The true state of health of any society can be determined by an examination of the justice system that it provides for its citizens. Are rich and poor, famous and infamous, powerful and weak treated alike, or does the degree of justice depend on one’s status in society, or ability to afford an expensive lawyer? Do people have confidence that illegal behaviour will not go unpunished? 

We have seen time and time again that, when there is even a perception that justice is not being meted out fairly, anarchy reigns and the fabric of society begins to crumble. Thus, it should come as no surprise that, immediately preceding the Divine revelation at Sinai, the Torah records the heathen Yitro’s advice to Moshe regarding the establishment of a system of justice. Yitro’s advice obviously impressed Moshe, as “Moshe took his father-in-law’s advice, and did all that he said” (Shemot 18:24).
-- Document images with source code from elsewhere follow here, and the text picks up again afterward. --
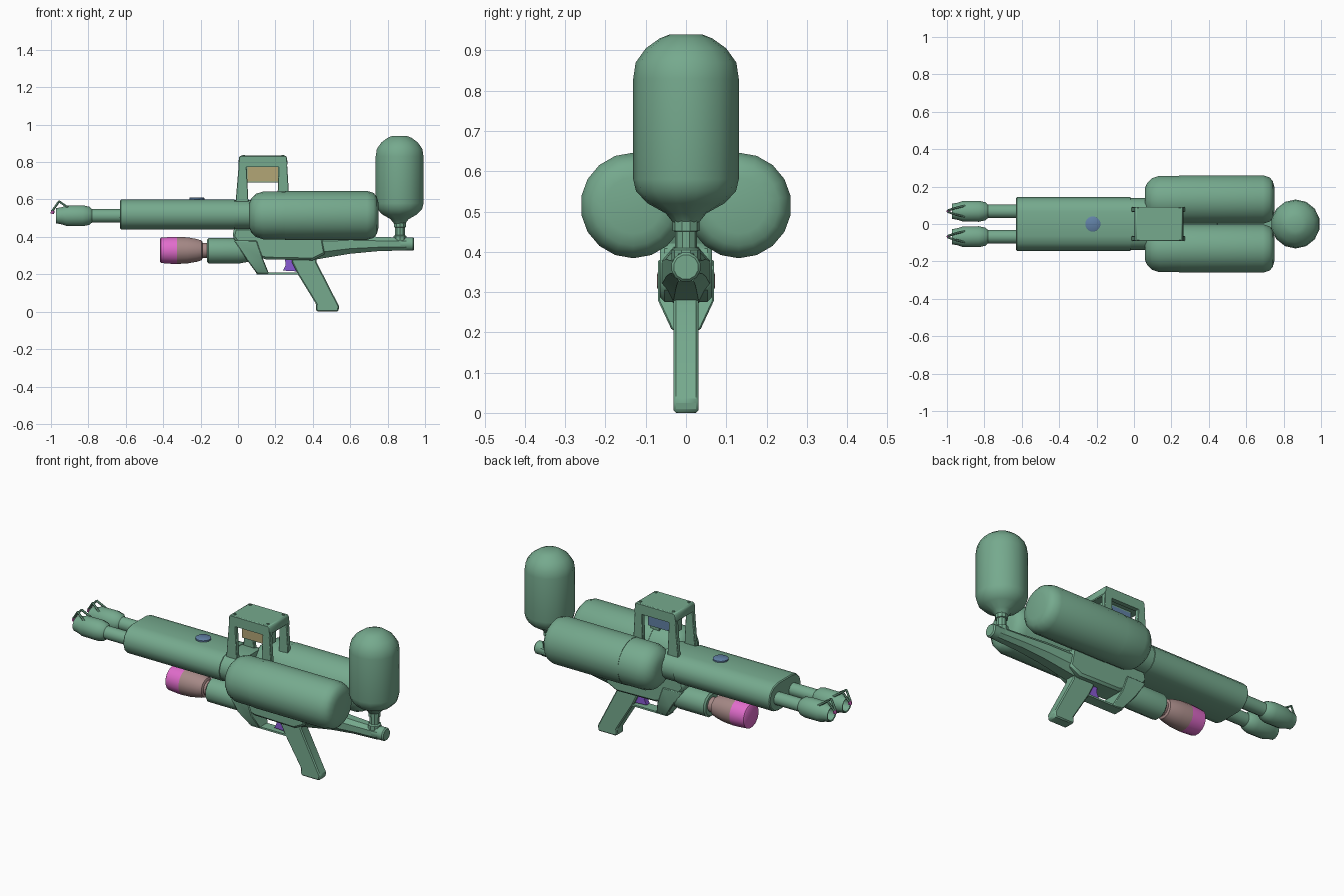
import bpy, bmesh, math
from mathutils import Vector

if "Cube" in bpy.data.objects:
    bpy.data.objects.remove(bpy.data.objects["Cube"])


def material(name, rgb):
    m = bpy.data.materials.new(name)
    m.diffuse_color = (*rgb, 1)
    m.use_nodes = True
    m.node_tree.nodes["Principled BSDF"].inputs["Base Color"].default_value = m.diffuse_color
    return m


GREEN = material("green", (0.18, 0.40, 0.27))
PINK = material("pink", (0.75, 0.15, 0.60))
BROWN = material("brown", (0.38, 0.25, 0.24))
BLUE = material("blue", (0.12, 0.22, 0.38))
YELLOW = material("yellow", (0.45, 0.38, 0.18))
PURPLE = material("purple", (0.25, 0.10, 0.65))


def finish(name, bm, mat=GREEN, bevel=0, angle=35):
    bmesh.ops.remove_doubles(bm, verts=bm.verts, dist=1e-5)
    bmesh.ops.recalc_face_normals(bm, faces=bm.faces)
    me = bpy.data.meshes.new(name)
    bm.to_mesh(me)
    bm.free()
    ob = bpy.data.objects.new(name, me)
    bpy.context.collection.objects.link(ob)
    me.materials.append(mat)
    bpy.ops.object.select_all(action='DESELECT')
    ob.select_set(True)
    bpy.context.view_layer.objects.active = ob
    bpy.ops.object.shade_smooth_by_angle(angle=math.radians(angle))
    if bevel:
        mod = ob.modifiers.new("bevel", 'BEVEL')
        mod.width, mod.segments = bevel, 1
    return ob


def loft(name, rings, **kw):
    """Skin a list of equal-length closed rings and cap the ends."""
    bm = bmesh.new()
    vs = [[bm.verts.new(p) for p in r] for r in rings]
    n = len(rings[0])
    for a, b in zip(vs, vs[1:]):
        for i in range(n):
            bm.faces.new((a[i], a[(i + 1) % n], b[(i + 1) % n], b[i]))
    bm.faces.new(vs[0][::-1])
    bm.faces.new(vs[-1])
    return finish(name, bm, **kw)


def lathe(name, profile, y=0, z=0, x=0, axis='X', n=16, **kw):
    """Profile of (position along axis, radius); other coordinates give the axis."""
    rings = []
    for t, r in profile:
        ring = []
        for i in range(n):
            a = 2 * math.pi * (i + 0.5) / n
            c, s = r * math.cos(a), r * math.sin(a)
            ring.append((t, y + c, z + s) if axis == 'X' else (x + c, y + s, t))
        rings.append(ring)
    return loft(name, rings, **kw)


def prism(name, pts, hy, y=0, **kw):
    """Side outline (x, z) extruded across y."""
    return loft(name, [[(x, y + s, z) for x, z in pts] for s in (-hy, hy)], **kw)


def box(name, x0, x1, y0, y1, z0, z1, **kw):
    return prism(name, [(x0, z0), (x1, z0), (x1, z1), (x0, z1)],
                 (y1 - y0) / 2, (y0 + y1) / 2, **kw)


def rod(name, a, b, r, n=6, mat=GREEN):
    a, b = Vector(a), Vector(b)
    u = (b - a).orthogonal().normalized()
    v = (b - a).normalized().cross(u)
    rings = [[p + r * (u * math.cos(t) + v * math.sin(t))
              for t in (2 * math.pi * i / n for i in range(n))] for p in (a, b)]
    return loft(name, rings, mat=mat)


def stadium(x, hy, r, zc=0.52, seg=6):
    ring = []
    for side in (1, -1):
        for i in range(seg + 1):
            a = -math.pi / 2 + math.pi * i / seg
            ring.append((x, side * (hy + r * math.cos(a)), zc + side * r * math.sin(a)))
    return ring


def octagon(x, zc, hy, hz):
    return [(x, hy * a, zc + hz * b) for a, b in
            ((1, .45), (.5, 1), (-.5, 1), (-1, .45), (-1, -.45), (-.5, -1), (.5, -1), (1, -.45))]


# twin barrel shroud and its rear collar
loft("barrel_shroud", [stadium(-.63, .064, .075), stadium(-.625, .064, .08), stadium(-.02, .064, .08)])
loft("shroud_collar", [stadium(-.02, .062, .077), stadium(.09, .062, .077)])
lathe("shroud_cap", [(.595, .041), (.608, .041), (.611, .036)], x=-.22, axis='Z', mat=BLUE)

for side, tag in ((-1, "front"), (1, "back")):
    # barrel, hollow nozzle and igniter prongs
    y = side * .068
    lathe("barrel_" + tag, [(-.80, .037), (-.60, .037)], y, .513, n=12)
    lathe("nozzle_" + tag, [(-.90, .03), (-.97, .035), (-.972, .042), (-.94, .048), (-.915, .057),
                            (-.83, .058), (-.795, .05), (-.78, .037)], y, .513, n=12)
    for k in (-1, 1):
        base, bend = (-.905, y + k * .03, .555), (-.957, y + k * .017, .59)
        rod("igniter_arm_" + tag, base, bend, .006)
        rod("igniter_prong_" + tag, bend, (-.992, y + k * .005, .54), .006)
    rod("igniter_tip_" + tag, (-.99, y, .543), (-.993, y, .523), .01, mat=PINK)

    # large side tank with front collar
    lathe("side_tank_" + tag, [(.058, .06), (.07, .09), (.095, .115), (.135, .128), (.25, .129),
                               (.25, .131), (.69, .131), (.725, .12), (.742, .1), (.75, .07)],
          side * .131, .515, n=18)

    # carrying handle legs
    s = side * .077
    prism("handle_front_leg_" + tag, [(-.02, .50), (.06, .50), (.045, .80), (.005, .80)], .013, s, bevel=.003)
    prism("handle_rear_leg_" + tag, [(.21, .58), (.275, .58), (.262, .80), (.218, .80)], .013, s, bevel=.003)
    box("handle_side_rail_" + tag, .005, .262, s - .013, s + .013, .775, .80)
    for x in (.03, .24):
        lathe("handle_bolt_" + tag, [(.83, .008), (.838, .008)], y=side * .07, x=x, axis='Z', n=6)

# handle top and sight block beneath it
prism("handle_top", [(.002, .785), (.265, .785), (.262, .825), (.255, .834), (.012, .834), (.005, .825)],
      .09, bevel=.004)
box("sight_block", .045, .22, -.03, .03, .69, .79)
box("sight_plate_front", .05, .215, -.034, -.03, .695, .775, mat=YELLOW)
box("sight_plate_back", .05, .215, .03, .034, .695, .775, mat=BLUE)

# upright rear tank and its neck
lathe("rear_tank", [(.47, .03), (.495, .05), (.52, .095), (.55, .124), (.58, .131), (.83, .131),
                    (.87, .125), (.905, .1), (.93, .065), (.94, .04)], x=.864, axis='Z', n=14)
lathe("rear_tank_neck", [(.37, .036), (.405, .036), (.41, .027), (.45, .027), (.452, .033), (.48, .033)],
      x=.866, axis='Z', n=10)

# receiver, stock and stock end tube
prism("receiver", [(-.03, .40), (-.02, .45), (.10, .45), (.45, .42), (.47, .31), (.40, .275),
                   (.15, .28), (.04, .31)], .065, bevel=.012)
loft("stock", [octagon(.38, .345, .065, .072), octagon(.48, .35, .058, .06), octagon(.6, .36, .05, .05),
               octagon(.75, .362, .042, .038), octagon(.9, .362, .034, .034)])
lathe("stock_end", [(.80, .034), (.87, .037), (.935, .037), (.942, .031)], z=.362, n=12)

# front strut, trigger guard and trigger
loft("front_strut", [[(x0, -h, z), (x1, -h, z), (x1, h, z), (x0, h, z)] for x0, x1, h, z in
                     ((-.02, .10, .07, .38), (.045, .135, .07, .28), (.10, .165, .035, .205))], bevel=.004)
box("trigger_guard", .10, .325, -.03, .03, .2, .21)
prism("trigger", [(.25, .29), (.31, .29), (.325, .215), (.24, .22), (.255, .25)], .014, mat=PURPLE)

# pistol grip
prism("pistol_grip", [(.30, .30), (.42, .30), (.42, .265), (.53, .05), (.541, .03), (.537, .004),
                      (.53, 0), (.425, 0), (.415, .012), (.418, .04), (.32, .20), (.285, .27)], .031, bevel=.006)

# pump housing, rod and two-tone fore grip
lathe("pump_housing", [(-.166, .06), (-.158, .07), (.01, .07), (.06, .06)], z=.326, n=12)
lathe("pump_rod", [(-.22, .042), (-.15, .042)], z=.328, n=12, mat=BROWN)
lathe("fore_grip", [(-.326, .074), (-.27, .071), (-.22, .062), (-.195, .054), (-.19, .045)],
      z=.328, mat=BROWN)
lathe("fore_grip_end", [(-.418, .06), (-.412, .069), (-.36, .073), (-.326, .074)], z=.328, mat=PINK)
Forty years later, a new generation prepared to enter the Promised Land. Moshe Rabbeinu, despite being denied the privilege of entering the land of Israel, spent the last weeks of his life preparing his beloved people to enter the land. He warned them not to repeat the mistakes of the past, nor to follow the idolatrous ways of the other residents. He inspired them with a vision for the future and instructed them in the establishment of a Torah society, reviewing their short history and much of their legal and moral code. 

The first item on Moshe’s agenda was to exhort the nation regarding the critical importance of justice. “Listen to every dispute among your brethren and judge honestly between each man and his brother and the stranger that is with him. You shall not respect persons in judgment. Listen to the great and small alike, and do not be impressed by any man, since judgment belongs to G-d” (Devarim 1:16-17). The Torah demands that justice be pursued, free from any form of bias. The Talmud records Sages who went so far as to disqualify themselves from judgment if one of the litigants had so much as greeted them on the morning of the trial, fearing even an unconscious bias that could cloud the application of proper justice (see Ketubot 104b-105a).

While our judiciary must have justice as its only goal, society at large must temper justice with mercy. Justice can be harsh at times, leaving no room for extenuating circumstances; in the words of the Talmud, “it pierces the mountain” (Sanhedrin 6b), leaving much rubble in its wake. Thus, the Talmud recommends that instead of demanding only strict justice, litigants instruct the judges to take into consideration such factors as socio-economic background, upbringing, impact of a decision on litigants or any other extenuating circumstances. However, while laudatory, this framework functions outside of the judicial system, which must be totally impartial, always letting the chips fall where they may. 

Nonetheless, a society that pursues justice at the expense of mercy is doomed to destruction. The Talmud records that Jerusalem was destroyed because the Jewish people did not act lifnim meshurat hadin, beyond the letter of the law (Bava Metzia 30b). This, despite the fact that the Talmud tells us they were meticulous in their pursuit of justice. Our Torah is one in which “all the pathways must lead to peace”, even at the expense of justice.

The first job of building a society may be the appointment of “men who are wise, understanding and known to your tribes” (Devarim 1:13) so that justice can be accessed by all. Yet that society will only endure if we, as a people, do not always make use of strict justice. As we prepare for Tisha B’Av, let us focus on bringing peace to our communities, even if we must give up some of our rights. This is the path to redemption.